Websites with broken links, confusing navigation, and unhelpful support, for example, make it difficult for visitors to realize the benefits of what you offer. Imagine topping it off with an email they sign up for but never receive. It’s these small let-downs that ruin a website’s credibility.
Stunning graphic design may help with a first impression, but it’s how well each element works together that solidifies a visitor’s final judgment.
If the system is broken—like a castle gate crashing down before getting inside—they’ll look to someone else who can offer a seamless experience.
Improving User Experience Is On-Going
All too often, companies launch a website and leave it as is until the next redesign. If you want to make UX a top priority, you'll have to adopt an agile mindset.
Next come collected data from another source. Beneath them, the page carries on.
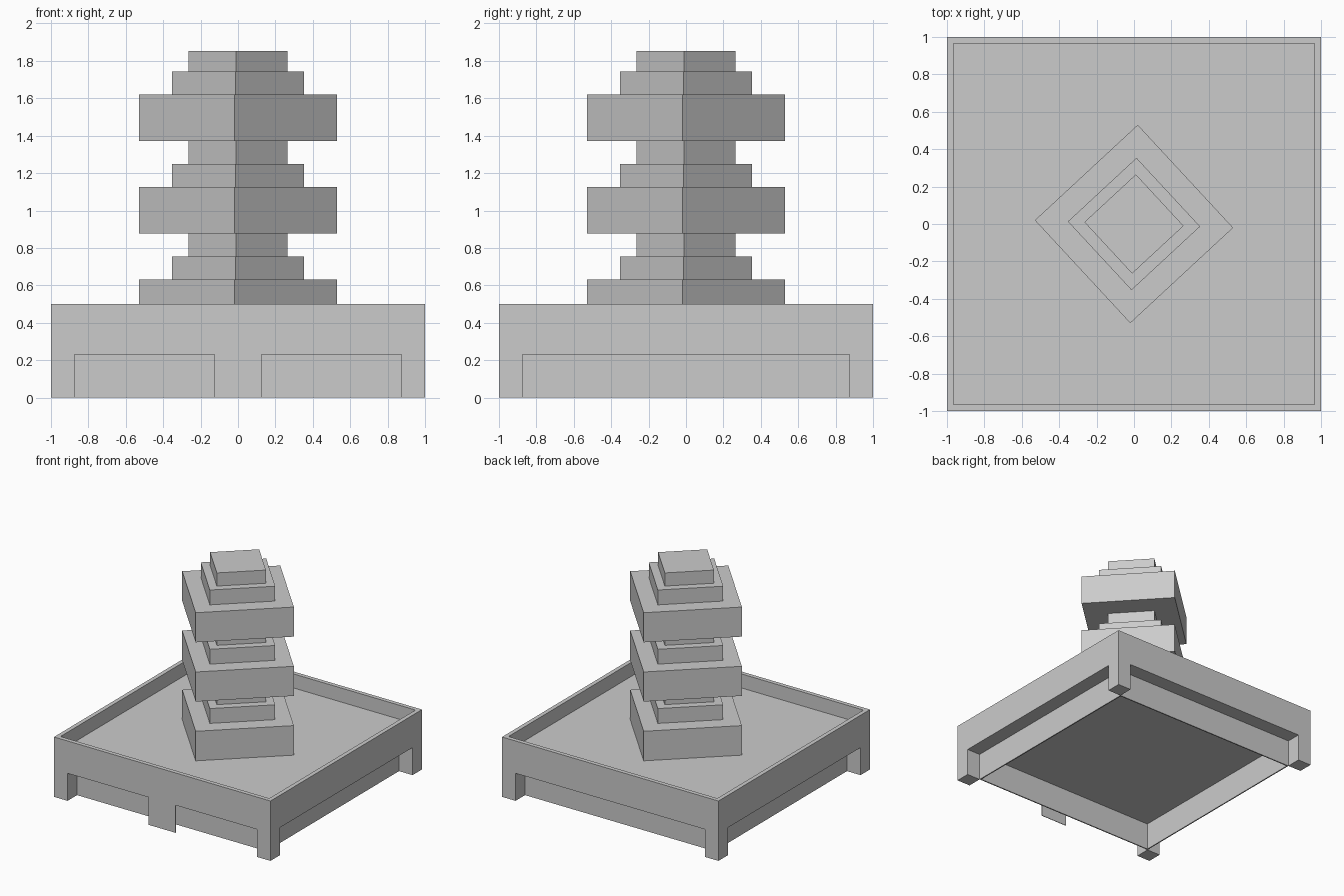
import bpy, bmesh, math
from mathutils import Matrix, Vector

if "Cube" in bpy.data.objects:
    bpy.data.objects.remove(bpy.data.objects["Cube"])

FLOOR, SOFFIT, RIM = 0.383, 0.23, 0.5


def box_bm(x0, x1, y0, y1, z0, z1, angle=0.0):
    bm = bmesh.new()
    size = Matrix.Diagonal((x1 - x0, y1 - y0, z1 - z0, 1))
    mid = Matrix.Translation(((x0 + x1) / 2, (y0 + y1) / 2, (z0 + z1) / 2))
    bmesh.ops.create_cube(bm, size=1, matrix=mid @ Matrix.Rotation(angle, 4, 'Z') @ size)
    return bm


def finish(name, bm):
    mesh = bpy.data.meshes.new(name)
    bm.to_mesh(mesh)
    bm.free()
    ob = bpy.data.objects.new(name, mesh)
    bpy.context.collection.objects.link(ob)
    return ob


# Tray: slab whose top is inset and sunk to leave a thin rim
bm = box_bm(-1, 1, -1, 1, SOFFIT, RIM)
top = max(bm.faces, key=lambda f: f.calc_center_median().z)
bmesh.ops.inset_region(bm, faces=[top], thickness=0.05)
inner = bmesh.ops.extrude_discrete_faces(bm, faces=[top])["faces"]
bmesh.ops.translate(bm, verts=inner[0].verts, vec=Vector((0, 0, FLOOR - RIM)))
finish("tray", bm)

# Corner legs
for sx, side in ((-1, "left"), (1, "right")):
    for sy, end in ((-1, "front"), (1, "back")):
        xs = sorted((sx, sx * 0.875))
        ys = sorted((sy, sy * 0.875))
        finish(f"{end}_{side}_leg", box_bm(*xs, *ys, 0, SOFFIT))

# Thin plate in the middle of the front
finish("front_middle_plate", box_bm(-0.125, 0.125, -1, -0.995, 0, SOFFIT))

# Recessed skirt under the tray, open below
bm = box_bm(-0.875, 0.875, -0.875, 0.875, 0, SOFFIT)
bm.normal_update()
bmesh.ops.delete(bm, geom=[f for f in bm.faces if abs(f.normal.z) > 0.5], context='FACES')
skirt = finish("skirt", bm)
mod = skirt.modifiers.new("thickness", 'SOLIDIFY')
mod.thickness = 0.01
mod.offset = -1
mod.use_even_offset = True

# Tower: three repeats of a large, medium and small block, turned almost 45 degrees
turn = math.radians(45) - math.atan2(0.02, 0.53)
z = FLOOR
for tier in range(3):
    for part, half, height in (("large", 0.375, 0.247), ("medium", 0.25, 0.124), ("small", 0.1875, 0.124)):
        if tier == 2 and part == "small":
            height = 0.11
        finish(f"tower_{part}_block_{tier + 1}", box_bm(-half, half, -half, half, z, z + height, turn))
        z += height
Great UX is an on-going process and requires continuous testing.
When you use WordPress and website builders, it can be challenging to improve the UX. To get the website working correctly, you have to code and use 3-part plug-ins. There are also browser compatibility issues that can come up.
Testing and Improving the elements of each page is how you'll get the best UX design. Using tools like Hotjar, which shows how a visitor interacts on your website, offers insights on which buttons, forms, menus, or layouts you should improve.
But going this granular can be tricky if you're managing plug-ins or coding to keep the site up and running. All of which makes the focus on functionality rather than optimization.
Optimize Your Website's UX Design with Sprocket Rocket
All in all, brands that win make UX design a top priority. Although outstanding UX design characteristics are clear, creating a brand-worthy website that gives customers a stellar experience is challenging.
Want an easier way to create a website with a great UX design? Here’s one... Try Sprocket Rocket. We use it for the Lean Labs website and build every client’s website with it.
Right out of the box, you’ll be able to use a drag and drop builder to create elegant web pages without any code or plug-ins. The best part is that we’ve battled-tested each module to drive high conversions and a great UX your customers will love using.
Ready to level-up your website? Get started for free.
Jason Dzamba is a Growth Marketer at Lean Labs with a background as a productivity strategist, entrepreneur, and project manager. He hosts the Get Anything Done podcast and helps leaders level-up their productivity. His creative outlet is painting abstract art and producing music. He lives in Miami, Florida with his three kids.